Source texts of formatted documents:
◇ ◇ ◇ ◇
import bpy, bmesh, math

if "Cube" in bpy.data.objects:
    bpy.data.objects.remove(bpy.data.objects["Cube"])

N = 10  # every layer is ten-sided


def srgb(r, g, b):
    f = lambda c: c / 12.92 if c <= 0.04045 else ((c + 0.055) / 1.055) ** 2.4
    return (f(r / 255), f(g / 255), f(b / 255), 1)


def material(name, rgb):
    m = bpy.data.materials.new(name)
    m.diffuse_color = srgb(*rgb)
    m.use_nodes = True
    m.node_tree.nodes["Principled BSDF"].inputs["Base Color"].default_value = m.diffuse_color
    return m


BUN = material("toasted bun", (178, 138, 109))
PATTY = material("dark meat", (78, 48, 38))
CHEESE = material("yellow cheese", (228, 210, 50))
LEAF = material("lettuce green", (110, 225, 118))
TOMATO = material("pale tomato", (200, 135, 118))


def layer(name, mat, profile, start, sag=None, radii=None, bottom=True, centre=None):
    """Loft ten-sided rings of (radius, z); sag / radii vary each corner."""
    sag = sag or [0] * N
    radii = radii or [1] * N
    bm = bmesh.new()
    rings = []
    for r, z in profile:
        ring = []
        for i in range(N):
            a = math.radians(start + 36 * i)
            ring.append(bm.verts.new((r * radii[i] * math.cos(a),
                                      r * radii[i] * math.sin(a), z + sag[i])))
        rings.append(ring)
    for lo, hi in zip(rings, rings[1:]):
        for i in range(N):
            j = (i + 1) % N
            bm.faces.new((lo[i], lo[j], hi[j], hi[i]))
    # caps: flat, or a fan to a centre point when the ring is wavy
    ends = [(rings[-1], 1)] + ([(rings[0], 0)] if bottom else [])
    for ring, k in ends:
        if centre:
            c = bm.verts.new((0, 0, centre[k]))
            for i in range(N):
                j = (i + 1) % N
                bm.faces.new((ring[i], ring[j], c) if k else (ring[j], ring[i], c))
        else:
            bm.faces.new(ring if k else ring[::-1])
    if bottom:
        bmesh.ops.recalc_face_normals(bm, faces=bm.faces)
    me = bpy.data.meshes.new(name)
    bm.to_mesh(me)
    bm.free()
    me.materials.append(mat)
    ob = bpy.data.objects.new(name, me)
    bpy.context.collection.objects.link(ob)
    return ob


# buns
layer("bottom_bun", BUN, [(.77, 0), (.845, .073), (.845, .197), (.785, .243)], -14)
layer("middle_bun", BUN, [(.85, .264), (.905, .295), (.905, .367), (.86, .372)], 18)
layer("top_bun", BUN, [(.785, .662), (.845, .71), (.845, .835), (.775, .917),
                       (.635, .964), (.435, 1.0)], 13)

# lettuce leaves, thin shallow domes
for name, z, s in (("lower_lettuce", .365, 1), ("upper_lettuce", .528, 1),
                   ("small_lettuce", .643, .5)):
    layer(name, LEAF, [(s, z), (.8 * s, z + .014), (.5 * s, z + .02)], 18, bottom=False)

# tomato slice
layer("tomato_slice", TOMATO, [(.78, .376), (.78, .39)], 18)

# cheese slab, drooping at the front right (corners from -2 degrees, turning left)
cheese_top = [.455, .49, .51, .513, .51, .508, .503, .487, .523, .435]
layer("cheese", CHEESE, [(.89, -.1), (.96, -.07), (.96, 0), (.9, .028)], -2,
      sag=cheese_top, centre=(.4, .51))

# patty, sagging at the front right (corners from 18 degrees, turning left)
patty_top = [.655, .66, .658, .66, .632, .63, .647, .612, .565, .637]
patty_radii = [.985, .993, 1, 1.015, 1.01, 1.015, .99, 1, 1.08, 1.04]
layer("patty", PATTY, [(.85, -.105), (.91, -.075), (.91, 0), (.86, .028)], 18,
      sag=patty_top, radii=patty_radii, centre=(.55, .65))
◇ ◇ ◇ ◇
> [Exercise description]: In the entries above, find the line holding "c = bm.verts.new((0, 0, centre[k]))" and the line holding "(.785, .243)], -14)", then retype exactly those two lines and every line between them, and nothing else.

> [Task answer]:
            c = bm.verts.new((0, 0, centre[k]))
            for i in range(N):
                j = (i + 1) % N
                bm.faces.new((ring[i], ring[j], c) if k else (ring[j], ring[i], c))
        else:
            bm.faces.new(ring if k else ring[::-1])
    if bottom:
        bmesh.ops.recalc_face_normals(bm, faces=bm.faces)
    me = bpy.data.meshes.new(name)
    bm.to_mesh(me)
    bm.free()
    me.materials.append(mat)
    ob = bpy.data.objects.new(name, me)
    bpy.context.collection.objects.link(ob)
    return ob


# buns
layer("bottom_bun", BUN, [(.77, 0), (.845, .073), (.845, .197), (.785, .243)], -14)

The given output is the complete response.